- Exercise requirements:
Take the data below and filter it for lines containing the word "tilt"; show each line found.

- Provided information:
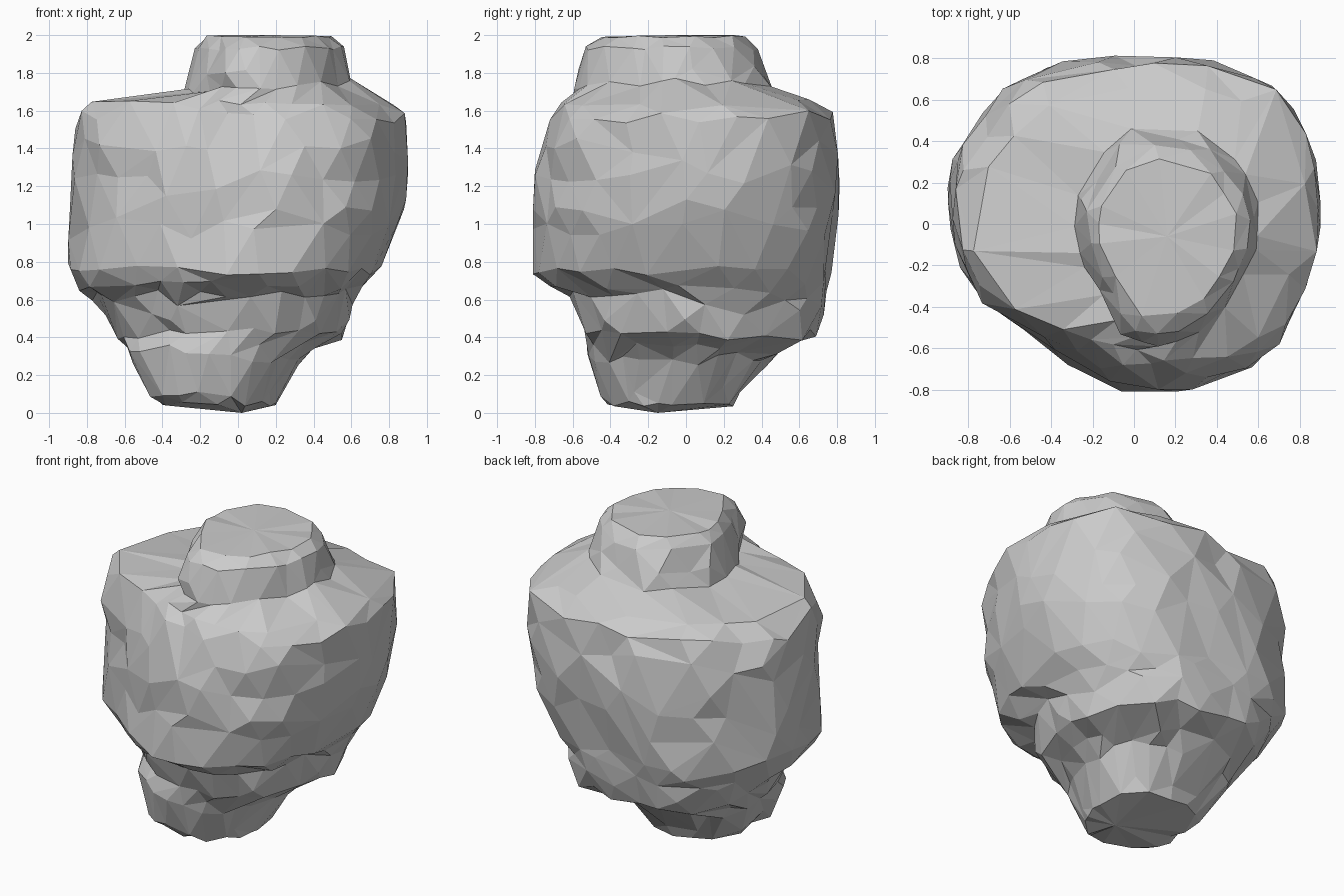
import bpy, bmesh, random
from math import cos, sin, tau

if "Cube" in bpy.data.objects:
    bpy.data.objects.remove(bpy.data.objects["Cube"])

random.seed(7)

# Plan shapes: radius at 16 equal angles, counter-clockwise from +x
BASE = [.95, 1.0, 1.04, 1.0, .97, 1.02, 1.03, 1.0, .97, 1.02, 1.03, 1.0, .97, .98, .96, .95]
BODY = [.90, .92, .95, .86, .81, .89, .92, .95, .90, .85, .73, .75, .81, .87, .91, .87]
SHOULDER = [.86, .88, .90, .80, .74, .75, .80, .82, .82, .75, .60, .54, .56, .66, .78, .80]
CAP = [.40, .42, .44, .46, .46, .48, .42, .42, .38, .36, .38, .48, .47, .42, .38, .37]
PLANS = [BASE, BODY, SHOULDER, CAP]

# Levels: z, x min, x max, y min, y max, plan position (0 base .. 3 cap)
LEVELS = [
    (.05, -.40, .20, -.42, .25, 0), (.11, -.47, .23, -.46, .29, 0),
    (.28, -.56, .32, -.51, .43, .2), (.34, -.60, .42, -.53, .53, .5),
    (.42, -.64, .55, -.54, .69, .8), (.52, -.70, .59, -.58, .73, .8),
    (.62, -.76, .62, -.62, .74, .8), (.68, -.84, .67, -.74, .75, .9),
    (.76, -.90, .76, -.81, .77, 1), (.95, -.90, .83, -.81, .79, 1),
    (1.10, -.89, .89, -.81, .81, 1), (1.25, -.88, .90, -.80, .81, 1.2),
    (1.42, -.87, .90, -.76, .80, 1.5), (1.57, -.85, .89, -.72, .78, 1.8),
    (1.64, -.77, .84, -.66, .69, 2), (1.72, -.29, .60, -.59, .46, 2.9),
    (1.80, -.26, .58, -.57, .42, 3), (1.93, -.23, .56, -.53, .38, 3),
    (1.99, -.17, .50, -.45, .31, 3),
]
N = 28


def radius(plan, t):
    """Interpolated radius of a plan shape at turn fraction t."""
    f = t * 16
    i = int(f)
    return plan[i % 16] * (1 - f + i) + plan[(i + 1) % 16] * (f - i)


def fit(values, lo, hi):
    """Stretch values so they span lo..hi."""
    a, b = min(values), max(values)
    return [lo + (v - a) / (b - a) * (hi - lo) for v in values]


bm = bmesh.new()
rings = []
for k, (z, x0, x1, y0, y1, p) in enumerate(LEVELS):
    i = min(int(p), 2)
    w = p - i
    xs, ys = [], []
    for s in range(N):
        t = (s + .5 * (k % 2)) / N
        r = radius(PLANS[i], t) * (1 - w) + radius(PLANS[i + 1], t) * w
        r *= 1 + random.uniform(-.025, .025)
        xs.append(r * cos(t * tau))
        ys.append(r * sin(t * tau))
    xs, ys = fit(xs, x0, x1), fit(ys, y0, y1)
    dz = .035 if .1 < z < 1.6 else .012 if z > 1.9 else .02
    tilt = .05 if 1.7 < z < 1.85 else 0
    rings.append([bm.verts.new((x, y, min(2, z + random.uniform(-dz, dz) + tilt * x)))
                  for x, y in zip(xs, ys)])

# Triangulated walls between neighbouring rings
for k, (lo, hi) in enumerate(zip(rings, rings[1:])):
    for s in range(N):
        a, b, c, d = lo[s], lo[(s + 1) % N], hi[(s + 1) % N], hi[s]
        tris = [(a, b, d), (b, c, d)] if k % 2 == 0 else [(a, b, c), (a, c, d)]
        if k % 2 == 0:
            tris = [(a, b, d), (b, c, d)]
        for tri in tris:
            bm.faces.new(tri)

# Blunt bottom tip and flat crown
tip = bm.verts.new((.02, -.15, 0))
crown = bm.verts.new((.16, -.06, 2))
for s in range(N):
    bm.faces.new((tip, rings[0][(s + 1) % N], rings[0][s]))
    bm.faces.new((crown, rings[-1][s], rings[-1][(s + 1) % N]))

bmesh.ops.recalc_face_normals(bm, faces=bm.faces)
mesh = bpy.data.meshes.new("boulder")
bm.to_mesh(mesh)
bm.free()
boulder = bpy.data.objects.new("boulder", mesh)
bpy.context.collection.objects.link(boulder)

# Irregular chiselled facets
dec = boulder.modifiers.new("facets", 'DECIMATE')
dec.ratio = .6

- Answer area:
    tilt = .05 if 1.7 < z < 1.85 else 0
    rings.append([bm.verts.new((x, y, min(2, z + random.uniform(-dz, dz) + tilt * x)))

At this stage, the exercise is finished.